“We’re Weapons of Mass Creation,” said bassist and vocalist Aric Shapiro. “We paint. We make sculptures. We make videos. We direct plays. We’ll fucking make a mural, write a song, do a poem, do performance art. We make films. … It’s just what we do.”

The four-piece band includes members of Reno Art Works, the Potentialist Workshop and Good Luck Macbeth Theatre Company. In the last several years, Shapiro estimates they’ve collectively taken part in the creation of somewhere around 15 large sculptures, 20 murals, 50 plays and six movies, among other things.
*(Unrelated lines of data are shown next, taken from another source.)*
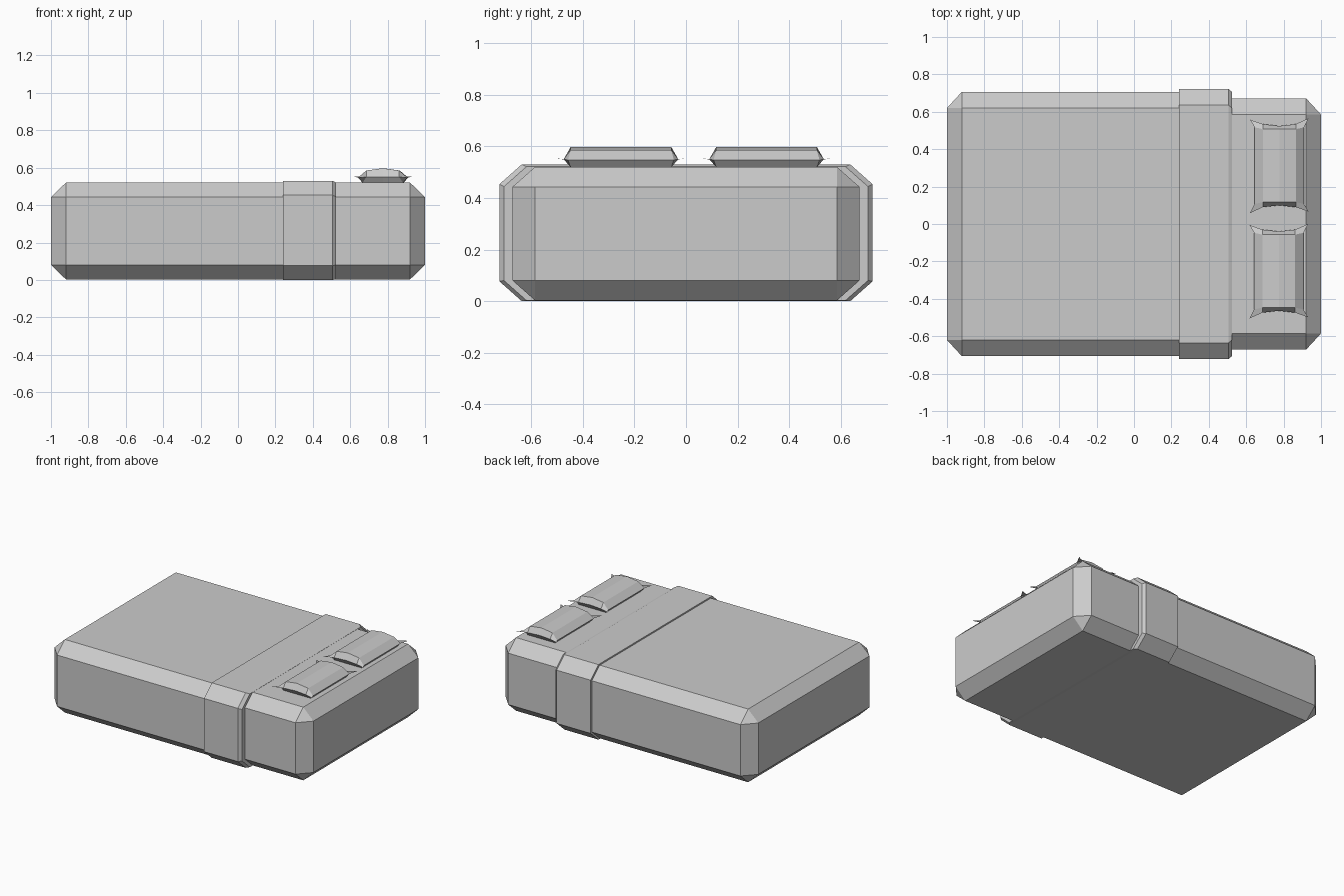
import bpy, bmesh

if "Cube" in bpy.data.objects:
    bpy.data.objects.remove(bpy.data.objects["Cube"])

def mesh_object(name, bm):
    bmesh.ops.remove_doubles(bm, verts=bm.verts, dist=0.0005)
    bmesh.ops.recalc_face_normals(bm, faces=bm.faces)
    me = bpy.data.meshes.new(name)
    bm.to_mesh(me)
    bm.free()
    ob = bpy.data.objects.new(name, me)
    bpy.context.collection.objects.link(ob)
    return ob

def section(x, hy, z0, z1, cy=0.087, cz=0.077):
    """Chamfered rectangle across the bed at x."""
    quarter = [(hy - cy, z0), (hy, z0 + cz), (hy, z1 - cz), (hy - cy, z1)]
    pts = quarter + [(-y, z) for y, z in reversed(quarter)]
    return [(x, y, z) for y, z in pts]

def end_section(x, hy, z0, z1, cy=0.087, cz=0.077):
    """Plain inset rectangle: each corner doubled, merged later."""
    a, b, c = hy - cy, z0 + cz, z1 - cz
    pts = [(a, b), (a, b), (a, c), (a, c), (-a, c), (-a, c), (-a, b), (-a, b)]
    return [(x, y, z) for y, z in pts]

def loft(name, sections):
    bm = bmesh.new()
    rings = [[bm.verts.new(p) for p in s] for s in sections]
    for r, s in zip(rings, rings[1:]):
        for i in range(8):
            j = (i + 1) % 8
            bm.faces.new((r[i], r[j], s[j], s[i]))
    bm.faces.new(rings[0])
    bm.faces.new(rings[-1])
    return mesh_object(name, bm)

# Exposed head end of the mattress
loft("mattress", [section(0.50, 0.672, 0.003, 0.52),
                  section(0.92, 0.672, 0.003, 0.52),
                  end_section(1.0, 0.672, 0.003, 0.52)])
# Blanket covering the foot end
loft("blanket", [end_section(-1.0, 0.707, 0.003, 0.52),
                 section(-0.92, 0.707, 0.003, 0.52),
                 section(0.25, 0.707, 0.003, 0.52)])
# Folded-over band of the blanket
loft("blanket_fold", [section(0.24, 0.723, 0.0, 0.53),
                      section(0.505, 0.723, 0.0, 0.53),
                      section(0.525, 0.705, 0.003, 0.521)])

def pillow(name, cx, cy, skew):
    bm = bmesh.new()
    us, vs = (-2, -1, 0, 1, 2), (-2, -1, 1, 2)

    def point(u, v, top):
        su, sv = (u > 0) - (u < 0), (v > 0) - (v < 0)
        edge_u, edge_v = abs(u) == 2, abs(v) == 2
        inner_x, inner_y = (0.088, 0.195) if top else (0.108, 0.195)
        if edge_u and edge_v:            # flared corner tips
            x, y, z = 0.157 * su, 0.25 * sv + skew * su, 0.553
        elif edge_u:                     # long side seam
            x, y, z = 0.132 * su, 0.205 * sv, 0.547
        elif edge_v:                     # pinched short seam
            x, y, z = 0.088 * su, (0.222 if u else 0.212) * sv, 0.55
        else:
            x, y = inner_x * su, inner_y * sv
            z = (0.585 if u else 0.597) if top else 0.519
        return cx + x, cy + y, z

    for top in (True, False):
        grid = [[bm.verts.new(point(u, v, top)) for v in vs] for u in us]
        for i in range(4):
            for j in range(3):
                bm.faces.new((grid[i][j], grid[i + 1][j],
                              grid[i + 1][j + 1], grid[i][j + 1]))
    return mesh_object(name, bm)

# Two pillows side by side
pillow("pillow_left", 0.777, 0.312, 0.004)
pillow("pillow_right", 0.774, -0.252, 0.003)
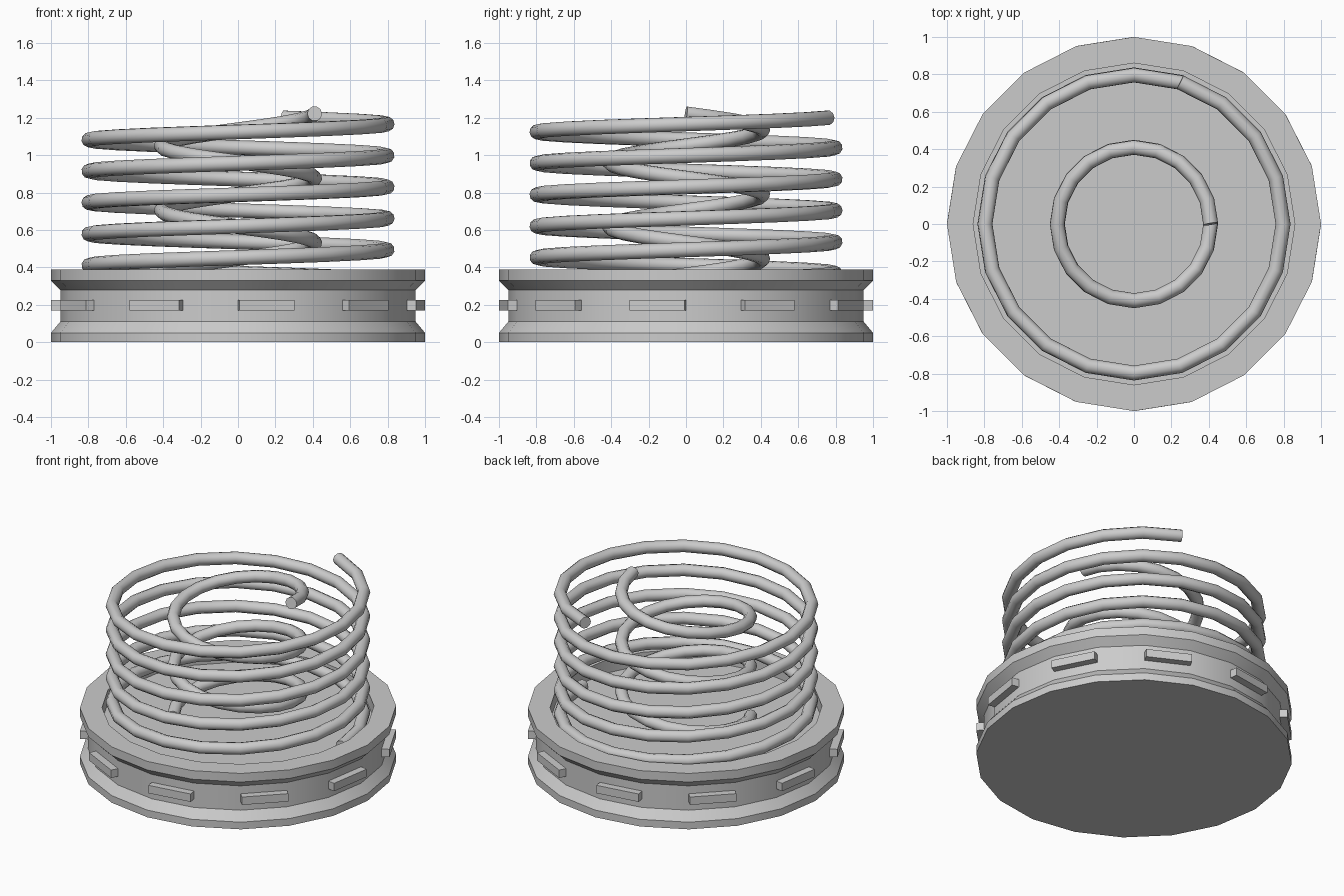
import bpy, bmesh
from math import cos, sin, pi, radians

if "Cube" in bpy.data.objects:
    bpy.data.objects.remove(bpy.data.objects["Cube"])

SIDES = 20


def smooth(obj, angle):
    bpy.ops.object.select_all(action='DESELECT')
    obj.select_set(True)
    bpy.context.view_layer.objects.active = obj
    if obj.type == 'CURVE':
        bpy.ops.object.convert(target='MESH')
    bpy.ops.object.shade_smooth_by_angle(angle=radians(angle))


def mesh_object(name, bm):
    bmesh.ops.recalc_face_normals(bm, faces=bm.faces)
    me = bpy.data.meshes.new(name)
    bm.to_mesh(me)
    bm.free()
    obj = bpy.data.objects.new(name, me)
    bpy.context.collection.objects.link(obj)
    return obj


def lathe(name, profile):
    bm = bmesh.new()
    rings = [[bm.verts.new((r * cos(2 * pi * i / SIDES), r * sin(2 * pi * i / SIDES), z))
              for i in range(SIDES)] for r, z in profile]
    for a, b in zip(rings, rings[1:]):
        for i in range(SIDES):
            j = (i + 1) % SIDES
            bm.faces.new((a[i], a[j], b[j], b[i]))
    bm.faces.new(rings[0])
    bm.faces.new(rings[-1])
    return mesh_object(name, bm)


def coil(name, radius, end_angle, end_z, pitch, steps, direction):
    # path runs from the top end downwards
    cu = bpy.data.curves.new(name, 'CURVE')
    cu.dimensions = '3D'
    cu.bevel_depth = 0.04
    cu.bevel_resolution = 3
    cu.use_fill_caps = True
    sp = cu.splines.new('POLY')
    sp.points.add(steps)
    for i, p in enumerate(sp.points):
        a = end_angle - direction * 2 * pi * i / SIDES
        p.co = (radius * cos(a), radius * sin(a), end_z - pitch * i / SIDES, 1)
    obj = bpy.data.objects.new(name, cu)
    bpy.context.collection.objects.link(obj)
    smooth(obj, 50)


# grooved base with a recessed top
base = lathe("base", [(1, 0), (1, .05), (.95, .11), (.95, .28), (1, .33),
                      (1, .39), (.86, .39), (.86, .30)])
smooth(base, 30)

# grip blocks on every other facet of the groove
bm = bmesh.new()
for k in range(SIDES // 2):
    mid = radians(27 + 36 * k)
    half = pi / SIDES
    inner, outer, width = .95 * cos(half) - .02, .95 * cos(half) + .05, .95 * sin(half)
    corners = []
    for z in (.17, .225):
        for d, w in ((inner, -width), (outer, -width), (outer, width), (inner, width)):
            corners.append(bm.verts.new((d * cos(mid) - w * sin(mid),
                                         d * sin(mid) + w * cos(mid), z)))
    bm.faces.new(corners[:4])
    bm.faces.new(corners[4:])
    for i in range(4):
        j = (i + 1) % 4
        bm.faces.new((corners[i], corners[j], corners[4 + j], corners[4 + i]))
mesh_object("grip_blocks", bm)

# springs, wound in opposite directions
coil("outer_spring", .797, radians(72), 1.2, .168, 104, 1)
coil("inner_spring", .41, 0, 1.222, .345, 52, -1)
It’s little wonder that putting together their new album, Generation WE, has been a challenge for the time-strapped band mates. But their busy schedules were only part of the equation.

“It was a labor of love getting this album done,” said guitarist and vocalist Joe Atack. “It’s like somebody cursed the album to not be ready until it was time.”

Work on Generation WE began about four years ago. A series of setbacks started shortly thereafter when the band’s former drummer quit out of the blue. After that, the recording studio handling the record had a meltdown. Atack was in a car accident. And a close friend of the group died.

“Crazy stuff, constantly—divorces, deaths,” said Atack.

“And births, too,” said drummer Steven Sperber. “I had a child. [Vocalist Pan Pantoja] had a child during the recording of it—so not all bad.”

And the delays, it seems, have not diminished the scope of the project.

“Whereas our first album was a very social justice-oriented album—this album has that in it, too—but to a lesser extent,” Atack said. “It has a lot more personal storytelling.”

“We talk about mortality a lot, and we talk about an afterlife, and we talk about, you know, what it is to be a decent human, I guess,” said Pantoja. “And it’s done through different stories and fables.”

It’s also done through different media. In the lead-up to their April 15 album release at the Saint, the guys have called upon the help of around 20 artists.

“It’s trying to, where we can, blend some art forms—so painting, video, dance,” said Atack.

“There’s an animatronic head involved,” Pantoja added.

“And various audiovisual components, costuming,” Shapiro said.

The goal, Atack explained, is to “bring all of those things cohesively together in some way. And sometimes not cohesively, like jarringly together. And we want … the audience to be able to participate in some of that too—to make some of that interactive.”

They want to keep the show’s interdisciplinary details a secret, but they did say that Generation WE is a lengthy album with 20 tracks. And the band is only releasing the second half.

“I know that sounds weird,” Atack said. “The plan is that, down the road, when we release the first half, we will then play the entire Generation WE—from beginning to end, all 20 songs.” That should be about six months down the road.